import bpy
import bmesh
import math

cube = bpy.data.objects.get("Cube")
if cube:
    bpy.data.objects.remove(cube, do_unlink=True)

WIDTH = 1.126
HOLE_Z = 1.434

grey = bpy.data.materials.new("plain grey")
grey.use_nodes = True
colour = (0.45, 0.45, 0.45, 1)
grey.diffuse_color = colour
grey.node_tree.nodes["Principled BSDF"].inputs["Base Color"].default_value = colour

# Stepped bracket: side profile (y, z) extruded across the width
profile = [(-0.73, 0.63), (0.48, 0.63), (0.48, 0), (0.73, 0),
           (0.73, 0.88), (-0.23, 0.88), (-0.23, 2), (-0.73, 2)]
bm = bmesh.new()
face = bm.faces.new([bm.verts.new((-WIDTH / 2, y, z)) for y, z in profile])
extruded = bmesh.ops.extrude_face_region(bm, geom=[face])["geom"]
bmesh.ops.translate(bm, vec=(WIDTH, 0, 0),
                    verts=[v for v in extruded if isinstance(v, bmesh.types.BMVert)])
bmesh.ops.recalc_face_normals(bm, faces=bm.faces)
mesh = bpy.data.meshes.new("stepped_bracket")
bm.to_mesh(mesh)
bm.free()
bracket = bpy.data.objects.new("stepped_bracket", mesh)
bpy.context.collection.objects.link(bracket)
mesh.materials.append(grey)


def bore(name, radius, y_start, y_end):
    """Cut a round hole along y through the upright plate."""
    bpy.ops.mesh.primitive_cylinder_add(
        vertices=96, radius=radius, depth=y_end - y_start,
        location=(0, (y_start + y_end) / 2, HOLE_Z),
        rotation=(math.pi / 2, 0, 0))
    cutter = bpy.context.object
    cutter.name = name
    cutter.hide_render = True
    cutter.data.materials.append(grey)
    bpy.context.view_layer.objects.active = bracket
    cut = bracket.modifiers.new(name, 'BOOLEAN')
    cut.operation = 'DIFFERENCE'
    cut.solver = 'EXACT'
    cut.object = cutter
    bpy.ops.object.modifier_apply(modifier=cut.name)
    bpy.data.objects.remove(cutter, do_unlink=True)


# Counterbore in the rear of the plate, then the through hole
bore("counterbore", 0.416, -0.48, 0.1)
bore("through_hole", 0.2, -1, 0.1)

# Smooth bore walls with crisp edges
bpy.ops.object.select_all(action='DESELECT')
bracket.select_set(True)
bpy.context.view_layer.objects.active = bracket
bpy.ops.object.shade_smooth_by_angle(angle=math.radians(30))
======
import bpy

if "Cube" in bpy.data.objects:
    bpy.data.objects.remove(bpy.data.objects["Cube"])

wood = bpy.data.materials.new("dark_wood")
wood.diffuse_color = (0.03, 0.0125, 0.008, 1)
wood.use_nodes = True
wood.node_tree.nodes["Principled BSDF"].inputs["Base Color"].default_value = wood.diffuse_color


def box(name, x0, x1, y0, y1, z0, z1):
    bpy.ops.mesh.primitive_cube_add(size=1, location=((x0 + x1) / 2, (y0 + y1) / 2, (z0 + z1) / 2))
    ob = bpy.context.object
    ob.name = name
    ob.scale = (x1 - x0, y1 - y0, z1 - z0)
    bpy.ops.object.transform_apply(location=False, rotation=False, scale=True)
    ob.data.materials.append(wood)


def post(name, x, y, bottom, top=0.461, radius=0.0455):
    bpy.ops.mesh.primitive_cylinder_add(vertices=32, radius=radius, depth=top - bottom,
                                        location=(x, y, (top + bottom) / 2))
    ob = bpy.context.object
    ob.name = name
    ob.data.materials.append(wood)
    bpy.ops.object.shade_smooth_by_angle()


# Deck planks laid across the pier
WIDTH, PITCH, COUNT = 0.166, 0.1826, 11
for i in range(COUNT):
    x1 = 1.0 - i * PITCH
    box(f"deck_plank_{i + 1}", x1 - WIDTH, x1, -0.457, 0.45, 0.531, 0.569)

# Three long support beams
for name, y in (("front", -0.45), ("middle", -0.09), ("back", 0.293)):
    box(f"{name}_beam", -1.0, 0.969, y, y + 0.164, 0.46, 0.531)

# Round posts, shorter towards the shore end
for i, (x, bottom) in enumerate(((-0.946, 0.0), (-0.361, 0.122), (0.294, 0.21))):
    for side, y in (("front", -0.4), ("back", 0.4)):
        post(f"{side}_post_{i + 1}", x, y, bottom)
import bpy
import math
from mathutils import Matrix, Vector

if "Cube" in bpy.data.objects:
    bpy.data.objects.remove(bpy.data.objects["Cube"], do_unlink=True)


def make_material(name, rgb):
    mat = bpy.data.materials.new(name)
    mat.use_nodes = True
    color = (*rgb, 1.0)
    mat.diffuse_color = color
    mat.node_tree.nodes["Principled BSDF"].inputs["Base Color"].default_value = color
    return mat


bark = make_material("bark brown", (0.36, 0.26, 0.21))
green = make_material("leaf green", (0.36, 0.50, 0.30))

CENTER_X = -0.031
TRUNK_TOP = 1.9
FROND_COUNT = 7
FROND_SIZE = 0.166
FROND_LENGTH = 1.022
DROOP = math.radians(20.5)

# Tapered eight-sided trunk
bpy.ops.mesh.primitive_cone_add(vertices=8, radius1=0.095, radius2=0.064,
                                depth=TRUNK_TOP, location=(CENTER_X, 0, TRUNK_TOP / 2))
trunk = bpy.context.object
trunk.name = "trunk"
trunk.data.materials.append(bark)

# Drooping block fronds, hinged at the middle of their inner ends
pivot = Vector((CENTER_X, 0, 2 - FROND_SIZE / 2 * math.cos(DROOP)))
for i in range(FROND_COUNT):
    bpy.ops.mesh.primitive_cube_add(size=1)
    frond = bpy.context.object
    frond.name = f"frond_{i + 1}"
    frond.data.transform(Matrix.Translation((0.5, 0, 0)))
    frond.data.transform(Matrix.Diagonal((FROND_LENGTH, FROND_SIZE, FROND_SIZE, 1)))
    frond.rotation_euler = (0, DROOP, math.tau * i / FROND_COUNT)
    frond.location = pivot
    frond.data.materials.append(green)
======
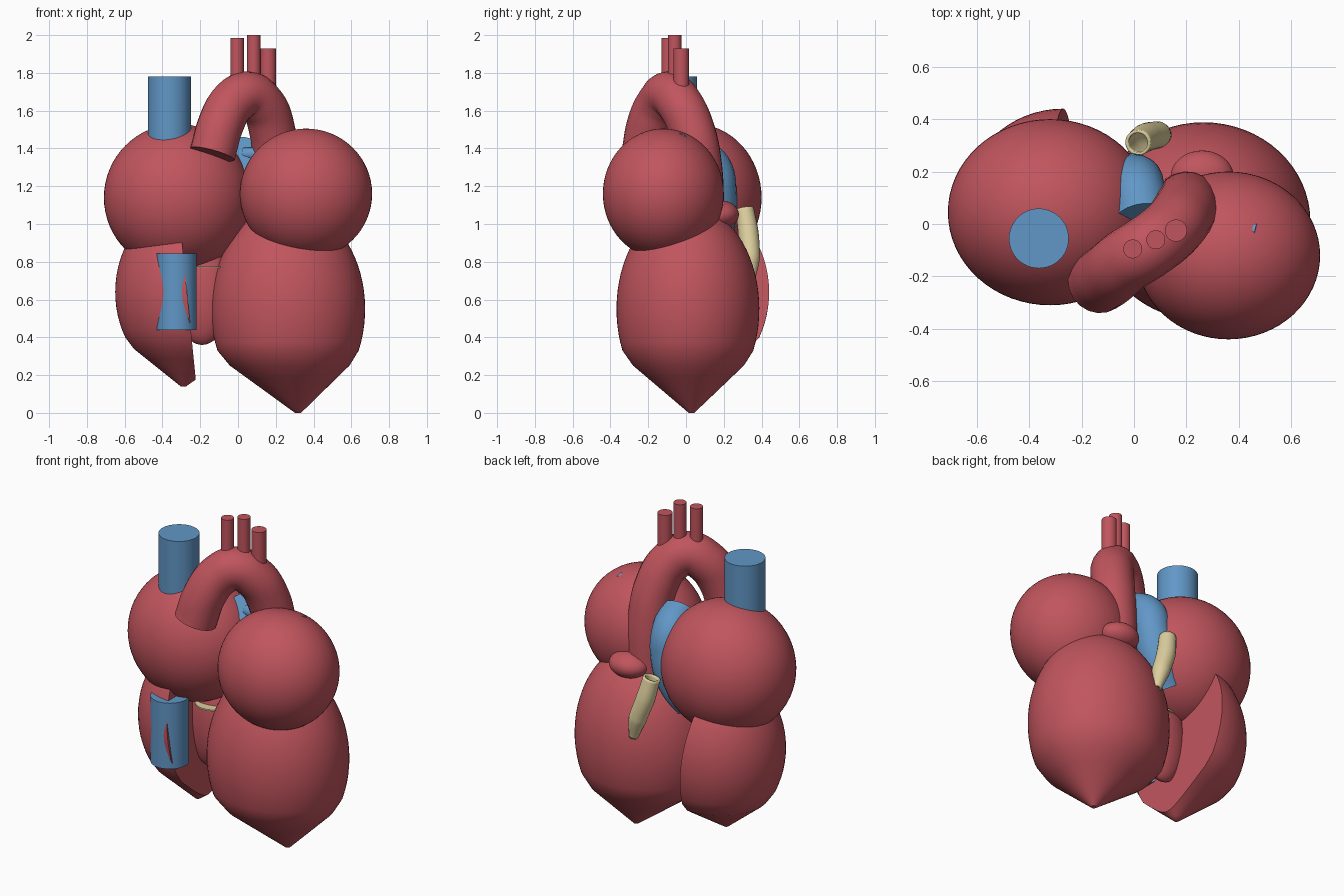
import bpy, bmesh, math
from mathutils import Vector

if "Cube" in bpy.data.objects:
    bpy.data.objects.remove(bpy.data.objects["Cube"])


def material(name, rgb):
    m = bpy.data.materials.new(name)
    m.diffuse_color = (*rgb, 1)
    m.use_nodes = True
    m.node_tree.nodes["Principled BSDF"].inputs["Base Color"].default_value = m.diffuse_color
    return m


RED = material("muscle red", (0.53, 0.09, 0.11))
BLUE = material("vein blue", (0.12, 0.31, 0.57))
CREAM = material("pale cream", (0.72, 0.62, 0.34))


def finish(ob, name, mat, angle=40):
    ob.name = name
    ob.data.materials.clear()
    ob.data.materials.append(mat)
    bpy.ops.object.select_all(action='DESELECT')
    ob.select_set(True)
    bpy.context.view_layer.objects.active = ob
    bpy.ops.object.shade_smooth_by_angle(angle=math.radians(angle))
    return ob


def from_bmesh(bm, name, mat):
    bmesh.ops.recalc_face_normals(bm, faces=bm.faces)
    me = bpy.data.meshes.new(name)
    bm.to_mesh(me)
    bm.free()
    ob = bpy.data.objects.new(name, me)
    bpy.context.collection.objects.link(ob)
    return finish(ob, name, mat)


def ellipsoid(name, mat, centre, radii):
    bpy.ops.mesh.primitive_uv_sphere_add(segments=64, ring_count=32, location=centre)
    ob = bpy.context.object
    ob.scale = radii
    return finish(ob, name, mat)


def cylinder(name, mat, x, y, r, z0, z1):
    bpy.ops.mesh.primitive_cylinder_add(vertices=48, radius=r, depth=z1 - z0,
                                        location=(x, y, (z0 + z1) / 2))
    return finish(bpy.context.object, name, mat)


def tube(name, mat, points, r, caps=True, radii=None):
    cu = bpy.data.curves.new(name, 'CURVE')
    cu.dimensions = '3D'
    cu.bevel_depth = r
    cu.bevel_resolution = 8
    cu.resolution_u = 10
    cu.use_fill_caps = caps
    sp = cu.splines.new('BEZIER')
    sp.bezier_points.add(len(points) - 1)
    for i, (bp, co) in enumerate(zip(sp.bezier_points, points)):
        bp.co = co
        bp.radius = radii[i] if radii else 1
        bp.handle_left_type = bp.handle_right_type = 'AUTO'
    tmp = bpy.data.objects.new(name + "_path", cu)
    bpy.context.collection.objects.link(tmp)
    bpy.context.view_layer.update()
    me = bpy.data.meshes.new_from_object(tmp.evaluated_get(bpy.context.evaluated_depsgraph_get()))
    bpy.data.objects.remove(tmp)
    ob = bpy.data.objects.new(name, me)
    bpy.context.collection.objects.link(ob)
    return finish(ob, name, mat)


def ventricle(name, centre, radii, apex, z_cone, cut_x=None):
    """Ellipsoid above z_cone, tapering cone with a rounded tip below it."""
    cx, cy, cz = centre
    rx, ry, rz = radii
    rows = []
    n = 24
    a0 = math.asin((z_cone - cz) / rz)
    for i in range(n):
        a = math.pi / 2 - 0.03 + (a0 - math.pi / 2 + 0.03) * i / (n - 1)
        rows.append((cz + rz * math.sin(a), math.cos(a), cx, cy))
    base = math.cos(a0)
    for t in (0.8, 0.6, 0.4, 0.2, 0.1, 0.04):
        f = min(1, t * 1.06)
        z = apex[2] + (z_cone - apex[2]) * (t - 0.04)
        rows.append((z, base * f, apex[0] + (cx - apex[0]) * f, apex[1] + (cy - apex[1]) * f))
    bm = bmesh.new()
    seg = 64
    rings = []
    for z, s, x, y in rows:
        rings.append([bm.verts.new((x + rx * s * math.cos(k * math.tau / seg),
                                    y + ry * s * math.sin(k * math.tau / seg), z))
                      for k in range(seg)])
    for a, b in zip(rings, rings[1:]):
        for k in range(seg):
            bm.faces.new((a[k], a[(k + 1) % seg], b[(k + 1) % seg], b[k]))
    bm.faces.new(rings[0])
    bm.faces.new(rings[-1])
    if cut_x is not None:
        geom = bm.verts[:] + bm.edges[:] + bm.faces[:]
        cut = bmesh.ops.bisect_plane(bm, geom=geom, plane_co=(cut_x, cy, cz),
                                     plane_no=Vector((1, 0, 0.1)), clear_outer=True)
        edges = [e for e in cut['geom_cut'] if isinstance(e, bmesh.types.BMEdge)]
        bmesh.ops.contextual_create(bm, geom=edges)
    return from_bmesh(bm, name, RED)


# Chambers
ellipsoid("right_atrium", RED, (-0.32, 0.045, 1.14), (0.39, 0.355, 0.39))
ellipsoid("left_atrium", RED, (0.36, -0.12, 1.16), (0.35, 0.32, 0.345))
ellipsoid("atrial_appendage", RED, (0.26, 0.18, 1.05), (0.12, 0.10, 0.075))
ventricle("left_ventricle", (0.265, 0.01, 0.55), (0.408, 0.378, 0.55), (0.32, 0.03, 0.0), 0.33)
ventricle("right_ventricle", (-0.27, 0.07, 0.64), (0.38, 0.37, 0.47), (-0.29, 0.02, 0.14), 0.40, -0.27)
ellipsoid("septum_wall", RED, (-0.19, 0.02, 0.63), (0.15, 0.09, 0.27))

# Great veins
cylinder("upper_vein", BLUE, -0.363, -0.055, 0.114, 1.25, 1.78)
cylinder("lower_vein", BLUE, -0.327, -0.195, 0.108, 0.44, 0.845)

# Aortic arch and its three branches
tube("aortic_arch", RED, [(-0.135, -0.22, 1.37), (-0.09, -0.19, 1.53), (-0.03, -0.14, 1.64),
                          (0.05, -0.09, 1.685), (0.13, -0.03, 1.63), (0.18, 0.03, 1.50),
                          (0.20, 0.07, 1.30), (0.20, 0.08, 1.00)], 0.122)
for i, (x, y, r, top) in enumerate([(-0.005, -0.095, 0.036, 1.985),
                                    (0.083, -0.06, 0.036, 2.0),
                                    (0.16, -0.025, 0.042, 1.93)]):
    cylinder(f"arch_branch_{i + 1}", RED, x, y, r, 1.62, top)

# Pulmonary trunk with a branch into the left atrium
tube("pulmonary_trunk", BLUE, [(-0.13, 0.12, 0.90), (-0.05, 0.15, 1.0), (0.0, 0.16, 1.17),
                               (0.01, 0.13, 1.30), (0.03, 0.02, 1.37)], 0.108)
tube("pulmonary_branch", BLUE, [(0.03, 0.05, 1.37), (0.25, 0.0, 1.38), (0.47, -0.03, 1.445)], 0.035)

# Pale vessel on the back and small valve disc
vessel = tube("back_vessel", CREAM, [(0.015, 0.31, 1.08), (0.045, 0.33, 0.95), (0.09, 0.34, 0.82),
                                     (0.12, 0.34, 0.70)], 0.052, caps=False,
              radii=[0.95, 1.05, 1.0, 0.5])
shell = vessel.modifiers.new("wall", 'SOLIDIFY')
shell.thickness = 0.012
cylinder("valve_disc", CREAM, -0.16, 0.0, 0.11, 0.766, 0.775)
======
__TASK TO CARRY OUT__
How many lines of the material hold the string "range"? Answer with the number only.

__WRITTEN ANSWER__
5